Friday, May 15, 2020 | 11 AM - 1 PM

Naturalistic Planting on a Domestic Scale
Robert Clyde Anderson, author/designer
Friday, May 15 (during National Public Gardens Week)
11 AM – 1 PM

Developments in ecology and environmental science over the last thirty years have revolutionized the way we use perennials in gardens and landscapes all over Europe and North America. Whether it’s called “The Dutch Wave”, “The New Perennial Movement”, or any number of other names, creative gardeners and designers have reinvigorated the use and appreciation of herbaceous plantings worldwide. The Highline in New York, the Lurie Garden in Chicago, the Olympic Park Gardens in London and many other large recent projects are an inspiration and a stimulus, but how does the average gardener take these big ideas and translate them into a manageable home scale?

This illustrated talk will focus on practical techniques for creating and managing naturalistic plantings at a size that’s feasible for the home gardener in terms of both labor and expense. Using part of his own garden as the example, Robert Clyde Anderson will share failures and successes in the development, over three seasons, of a wet-meadow-style planting. Topics addressed include site selection and preparation, plant material sources, choices and acquisition, installation tips, and seasonal care.

Tea and scones, and a book signing, to follow on the breakfast porch
$25 Members | $30 Non-Members

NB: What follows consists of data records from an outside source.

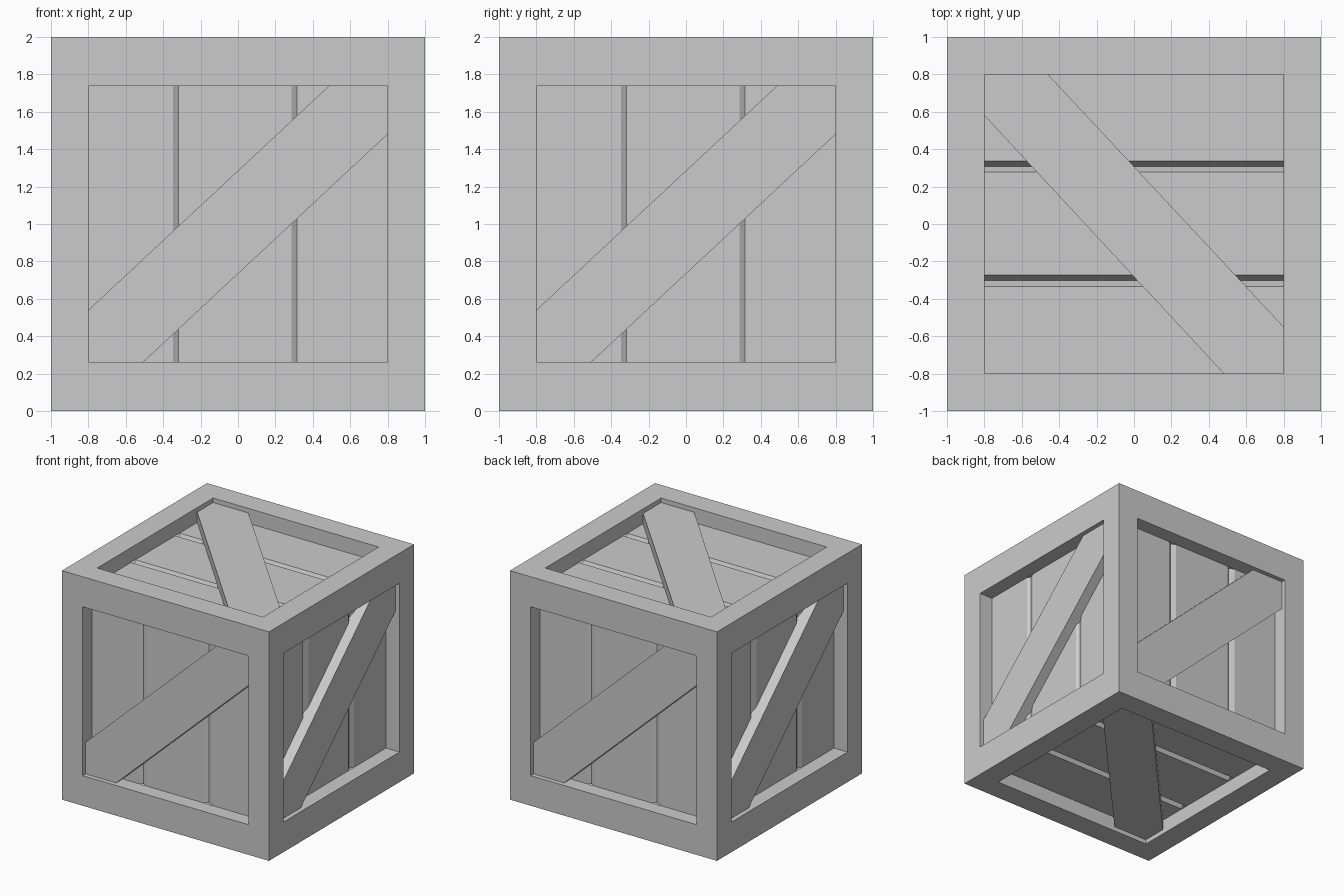
import bpy, bmesh
from mathutils import Vector

if "Cube" in bpy.data.objects:
    bpy.data.objects.remove(bpy.data.objects["Cube"])

CENTRE = Vector((0, 0, 1))
RECESS, BRACE_DROP, BACK = 0.13, 0.04, 0.20   # depths below the outer faces
OPEN, SIDE_OPEN = 0.80, 0.737                 # half sizes of the openings


def to_object(name, bm):
    bmesh.ops.recalc_face_normals(bm, faces=bm.faces)
    mesh = bpy.data.meshes.new(name)
    bm.to_mesh(mesh)
    bm.free()
    obj = bpy.data.objects.new(name, mesh)
    bpy.context.collection.objects.link(obj)
    return obj


def prism(name, start, sweep):
    """Extrude a closed outline of 3D points along a vector."""
    bm = bmesh.new()
    face = bm.faces.new([bm.verts.new(p) for p in start])
    ext = bmesh.ops.extrude_face_region(bm, geom=[face], use_keep_orig=True)
    moved = [g for g in ext["geom"] if isinstance(g, bmesh.types.BMVert)]
    bmesh.ops.translate(bm, verts=moved, vec=sweep)
    return to_object(name, bm)


# Frame: one cube with a rectangular opening sunk into every face
bm = bmesh.new()
bmesh.ops.create_cube(bm, size=2)
openings = list(bm.faces)
bmesh.ops.inset_individual(bm, faces=openings, thickness=1 - OPEN,
                           use_even_offset=True)
for f in openings:
    f.normal_update()
    if abs(f.normal.z) < 0.5:
        for v in f.verts:
            v.co.z *= SIDE_OPEN / OPEN
sunk = bmesh.ops.extrude_discrete_faces(bm, faces=openings)["faces"]
for f in sunk:
    f.normal_update()
    step = f.normal * -RECESS
    for v in f.verts:
        v.co += step
bmesh.ops.delete(bm, geom=sunk, context='FACES_ONLY')
bmesh.ops.translate(bm, verts=bm.verts, vec=CENTRE)
to_object("frame", bm)

# Brace outlines in face coordinates (u across, v along the planks)
SIDE_BRACE = [(-0.8, -0.737), (-0.505, -0.737), (0.8, 0.48),
              (0.8, 0.737), (0.485, 0.737), (-0.8, -0.46)]
LID_BRACE = [(-0.8, -0.8), (-0.55, -0.8), (0.8, 0.46),
             (0.8, 0.8), (0.58, 0.8), (-0.8, -0.48)]

X, Y, Z = Vector((1, 0, 0)), Vector((0, 1, 0)), Vector((0, 0, 1))
SIDES = [("front", X, Z), ("right", Y, Z), ("back", -X, Z), ("left", -Y, Z),
         ("top", Y, -X), ("bottom", -Y, -X)]

for side, u, v in SIDES:
    n = u.cross(v)
    lid = abs(n.z) > 0.5
    half = OPEN if lid else SIDE_OPEN
    grooves = (-0.303, 0.307) if lid else (-0.318, 0.315)
    groove_depth = 0.06 if lid else 0.02
    rise = 0.03 if lid else 0.045     # width of the groove's gentler flank

    def place(a, b, depth):
        return CENTRE + u * a + v * b + n * (1 - depth)

    # Three planks with V grooves between them
    edges = [-OPEN, *grooves, OPEN]
    for i in range(3):
        lo, hi = edges[i], edges[i + 1]
        profile = [(lo, BACK), (hi, BACK)]
        if i < 2:
            profile += [(hi, RECESS + groove_depth), (hi - 0.03, RECESS)]
        else:
            profile += [(hi, RECESS)]
        if i > 0:
            profile += [(lo + rise, RECESS), (lo, RECESS + groove_depth)]
        else:
            profile += [(lo, RECESS)]
        prism(f"{side}_plank_{i + 1}",
              [place(a, -half, d) for a, d in profile], v * (2 * half))

    # Diagonal brace
    outline = LID_BRACE if lid else SIDE_BRACE
    prism(f"{side}_brace", [place(a, b, BACK) for a, b in outline],
          n * (BACK - BRACE_DROP))
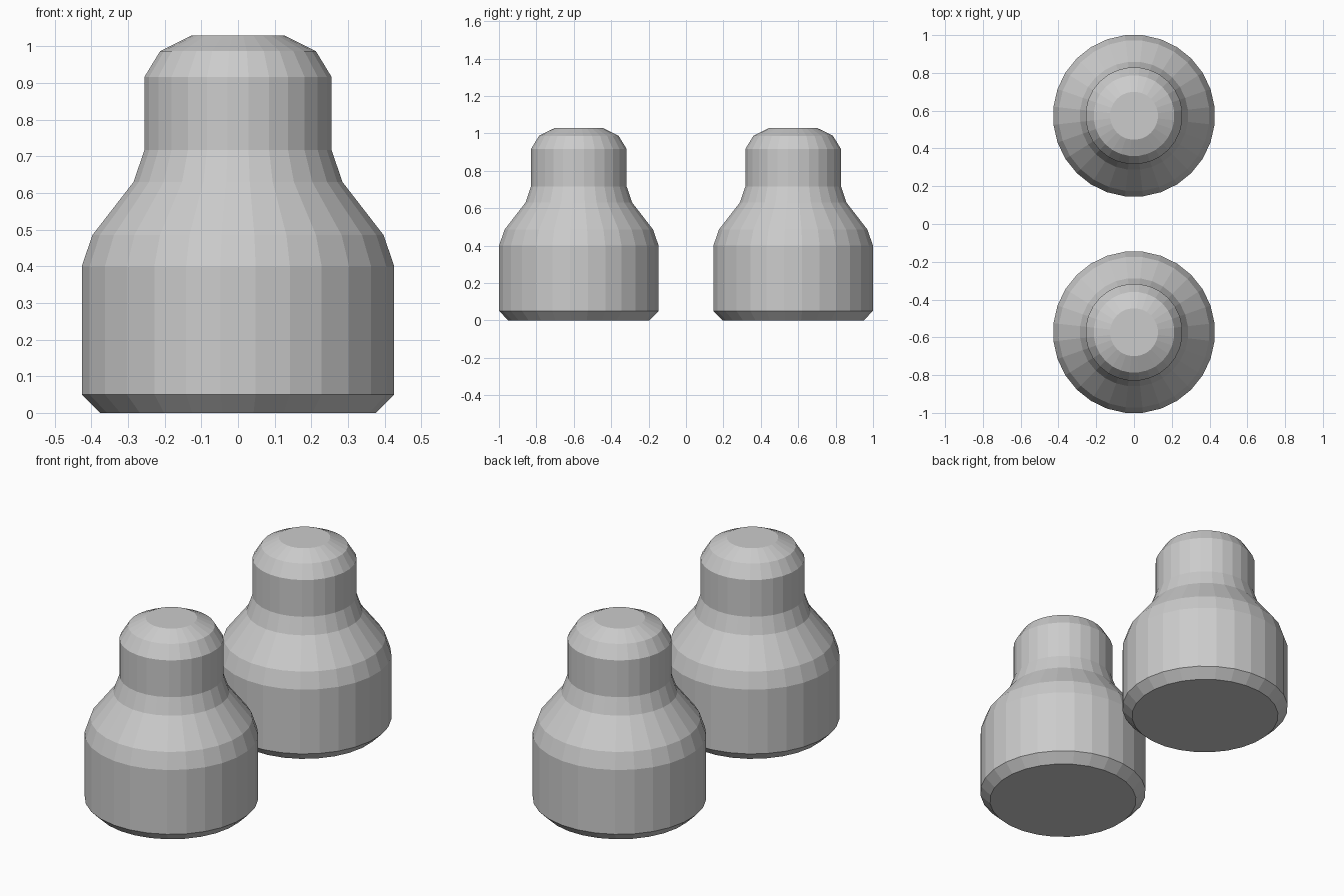
import bpy, bmesh
from math import sin, cos, pi

if "Cube" in bpy.data.objects:
    bpy.data.objects.remove(bpy.data.objects["Cube"])

SIDES = 28
# bottle profile: (radius, height)
PROFILE = [(0.379, 0), (0.429, 0.05), (0.429, 0.4), (0.4, 0.485), (0.287, 0.63),
           (0.257, 0.717), (0.257, 0.917), (0.214, 0.987), (0.127, 1.03)]


def shaker(name, y):
    bm = bmesh.new()
    # stacked rings following the profile
    rings = []
    for r, z in PROFILE:
        angles = [2 * pi * (i + 0.5) / SIDES for i in range(SIDES)]
        rings.append([bm.verts.new((r * cos(a), r * sin(a), z)) for a in angles])
    for low, high in zip(rings, rings[1:]):
        for i in range(SIDES):
            j = (i + 1) % SIDES
            bm.faces.new((low[i], low[j], high[j], high[i]))
    # flat base and top
    bm.faces.new(rings[0][::-1])
    bm.faces.new(rings[-1])
    mesh = bpy.data.meshes.new(name)
    bm.to_mesh(mesh)
    bm.free()
    obj = bpy.data.objects.new(name, mesh)
    obj.location.y = y
    bpy.context.collection.objects.link(obj)


# matching pair
shaker("front_shaker", -0.573)
shaker("back_shaker", 0.573)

More about the speaker:
Robert Clyde Anderson is a garden designer, consultant and writer who found his way to the Hudson Valley after a New York City career in illustration and book design. A native of Louisiana and a lifelong gardener, he has designed and maintained gardens in Columbia County as well as working in area nurseries, most recently at Pondside Nursery in Hudson, NY for five years, and before that at Loomis Creek Nursery in Claverack, NY for eight years. Robert makes his home in Stuyvesant, NY where he maintains a two-acre “laboratory” garden that includes shrub borders, a sunny terraced xeric garden, a shady wooded streamside area, a moist meadow area, a kitchen garden and a small flock of chickens. Visit his website here.